### DATA IN THIS EXERCISE
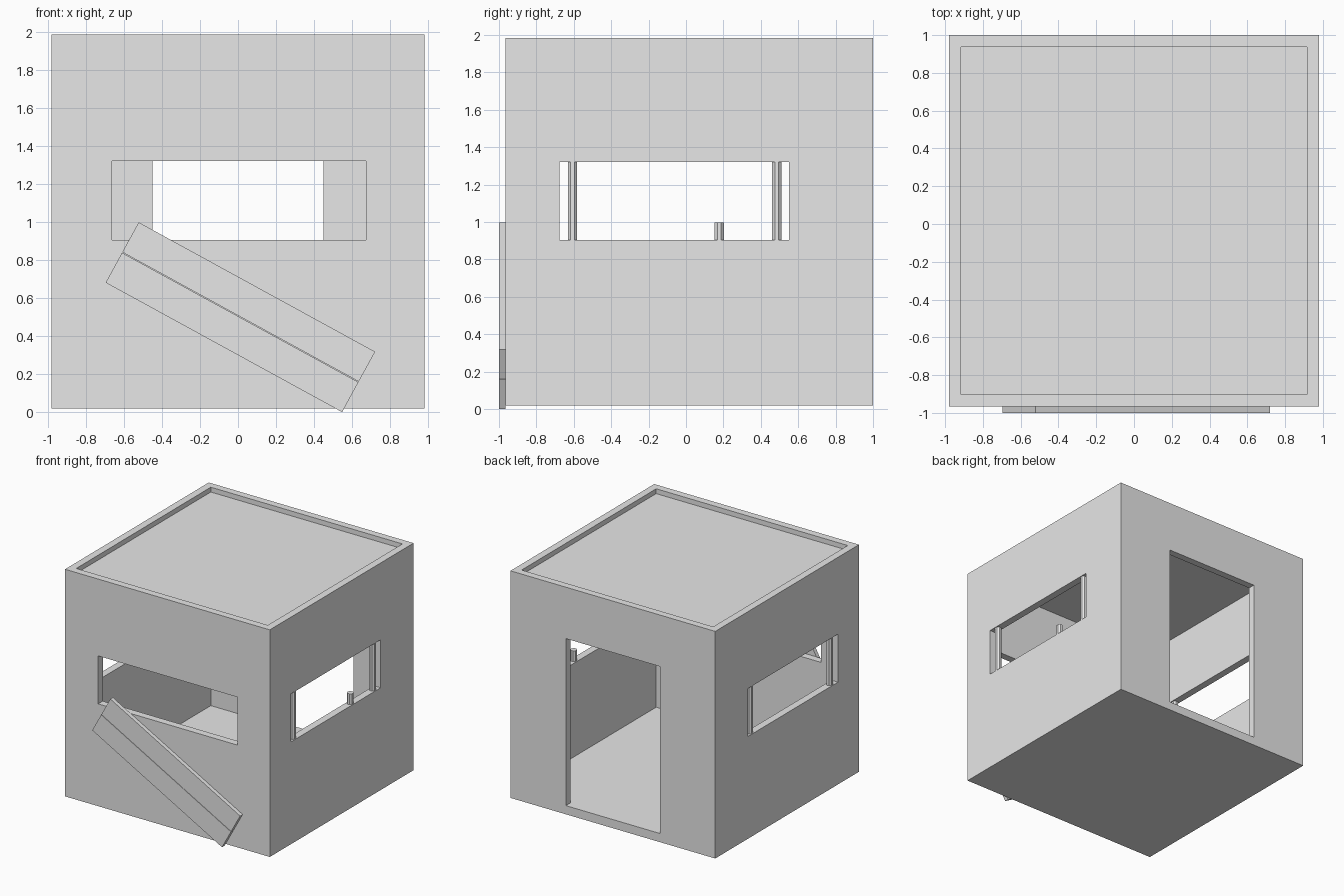
import bpy
import bmesh
import math
from mathutils import Matrix, Vector

old = bpy.data.objects.get("Cube")
if old:
    bpy.data.objects.remove(old, do_unlink=True)

grey = bpy.data.materials.new("plain_grey")
grey.use_nodes = True
grey.diffuse_color = (0.8, 0.8, 0.8, 1)
grey.node_tree.nodes["Principled BSDF"].inputs["Base Color"].default_value = (0.8, 0.8, 0.8, 1)


def finish(name, bm):
    mesh = bpy.data.meshes.new(name)
    bm.to_mesh(mesh)
    bm.free()
    mesh.materials.append(grey)
    obj = bpy.data.objects.new(name, mesh)
    bpy.context.collection.objects.link(obj)
    return obj


def box(name, low, high):
    low, high = Vector(low), Vector(high)
    bm = bmesh.new()
    size = Matrix.Diagonal((*(high - low), 1))
    bmesh.ops.create_cube(bm, size=1, matrix=Matrix.Translation((low + high) / 2) @ size)
    return finish(name, bm)


def cut(target, low, high):
    cutter = box("cutter", low, high)
    cutter.hide_render = True
    mod = target.modifiers.new("cut", 'BOOLEAN')
    mod.operation = 'DIFFERENCE'
    mod.solver = 'EXACT'
    mod.object = cutter
    bpy.context.view_layer.objects.active = target
    bpy.ops.object.modifier_apply(modifier=mod.name)
    bpy.data.objects.remove(cutter, do_unlink=True)


def bar(name, x, y, z0, z1):
    bm = bmesh.new()
    place = Matrix.Translation((x, y, (z0 + z1) / 2)) @ Matrix.Rotation(math.pi / 8, 4, 'Z')
    bmesh.ops.create_cone(bm, cap_ends=True, segments=8, radius1=0.027, radius2=0.027,
                          depth=z1 - z0, matrix=place)
    return finish(name, bm)


SILL, HEAD = 0.905, 1.32

# Hollow hut with a sunken roof
hut = box("hut", (-0.98, -0.965, 0.02), (0.98, 1.0, 1.985))
cut(hut, (-0.917, -0.902, 0.095), (0.917, 0.938, 1.91))
cut(hut, (-0.917, -0.902, 1.943), (0.917, 0.938, 2.2))

# Front window, side windows and back doorway
cut(hut, (-0.663, -1.2, SILL), (0.673, -0.7, HEAD))
cut(hut, (-1.2, -0.677, SILL), (1.2, 0.55, HEAD))
cut(hut, (-0.45, 0.7, 0.095), (0.45, 1.2, 1.54))

# Window bars, and the broken stub on one side
for side, x in (("left", 0.95), ("right", -0.95)):
    bar(side + "_front_bar", x, -0.607, SILL, HEAD)
    bar(side + "_back_bar", x, 0.485, SILL, HEAD)
bar("broken_bar", 0.95, 0.178, SILL, 0.998)

# Two fallen boards leaning on the front
for name, offset in (("upper_board", 0.0912), ("lower_board", -0.0912)):
    board = box(name, (-0.708, -0.0175, offset - 0.0895), (0.708, 0.0175, offset + 0.0895))
    board.location = (0.0125, -0.9825, 0.5)
    board.rotation_euler = (0, math.radians(28.7), 0)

### INSTRUCTIONS FOR THE TASK
The expected answer is the listing above, duplicated exactly, with its pictures removed.

### EXERCISE RESULT
import bpy
import bmesh
import math
from mathutils import Matrix, Vector

old = bpy.data.objects.get("Cube")
if old:
    bpy.data.objects.remove(old, do_unlink=True)

grey = bpy.data.materials.new("plain_grey")
grey.use_nodes = True
grey.diffuse_color = (0.8, 0.8, 0.8, 1)
grey.node_tree.nodes["Principled BSDF"].inputs["Base Color"].default_value = (0.8, 0.8, 0.8, 1)


def finish(name, bm):
    mesh = bpy.data.meshes.new(name)
    bm.to_mesh(mesh)
    bm.free()
    mesh.materials.append(grey)
    obj = bpy.data.objects.new(name, mesh)
    bpy.context.collection.objects.link(obj)
    return obj


def box(name, low, high):
    low, high = Vector(low), Vector(high)
    bm = bmesh.new()
    size = Matrix.Diagonal((*(high - low), 1))
    bmesh.ops.create_cube(bm, size=1, matrix=Matrix.Translation((low + high) / 2) @ size)
    return finish(name, bm)


def cut(target, low, high):
    cutter = box("cutter", low, high)
    cutter.hide_render = True
    mod = target.modifiers.new("cut", 'BOOLEAN')
    mod.operation = 'DIFFERENCE'
    mod.solver = 'EXACT'
    mod.object = cutter
    bpy.context.view_layer.objects.active = target
    bpy.ops.object.modifier_apply(modifier=mod.name)
    bpy.data.objects.remove(cutter, do_unlink=True)


def bar(name, x, y, z0, z1):
    bm = bmesh.new()
    place = Matrix.Translation((x, y, (z0 + z1) / 2)) @ Matrix.Rotation(math.pi / 8, 4, 'Z')
    bmesh.ops.create_cone(bm, cap_ends=True, segments=8, radius1=0.027, radius2=0.027,
                          depth=z1 - z0, matrix=place)
    return finish(name, bm)


SILL, HEAD = 0.905, 1.32

# Hollow hut with a sunken roof
hut = box("hut", (-0.98, -0.965, 0.02), (0.98, 1.0, 1.985))
cut(hut, (-0.917, -0.902, 0.095), (0.917, 0.938, 1.91))
cut(hut, (-0.917, -0.902, 1.943), (0.917, 0.938, 2.2))

# Front window, side windows and back doorway
cut(hut, (-0.663, -1.2, SILL), (0.673, -0.7, HEAD))
cut(hut, (-1.2, -0.677, SILL), (1.2, 0.55, HEAD))
cut(hut, (-0.45, 0.7, 0.095), (0.45, 1.2, 1.54))

# Window bars, and the broken stub on one side
for side, x in (("left", 0.95), ("right", -0.95)):
    bar(side + "_front_bar", x, -0.607, SILL, HEAD)
    bar(side + "_back_bar", x, 0.485, SILL, HEAD)
bar("broken_bar", 0.95, 0.178, SILL, 0.998)

# Two fallen boards leaning on the front
for name, offset in (("upper_board", 0.0912), ("lower_board", -0.0912)):
    board = box(name, (-0.708, -0.0175, offset - 0.0895), (0.708, 0.0175, offset + 0.0895))
    board.location = (0.0125, -0.9825, 0.5)
    board.rotation_euler = (0, math.radians(28.7), 0)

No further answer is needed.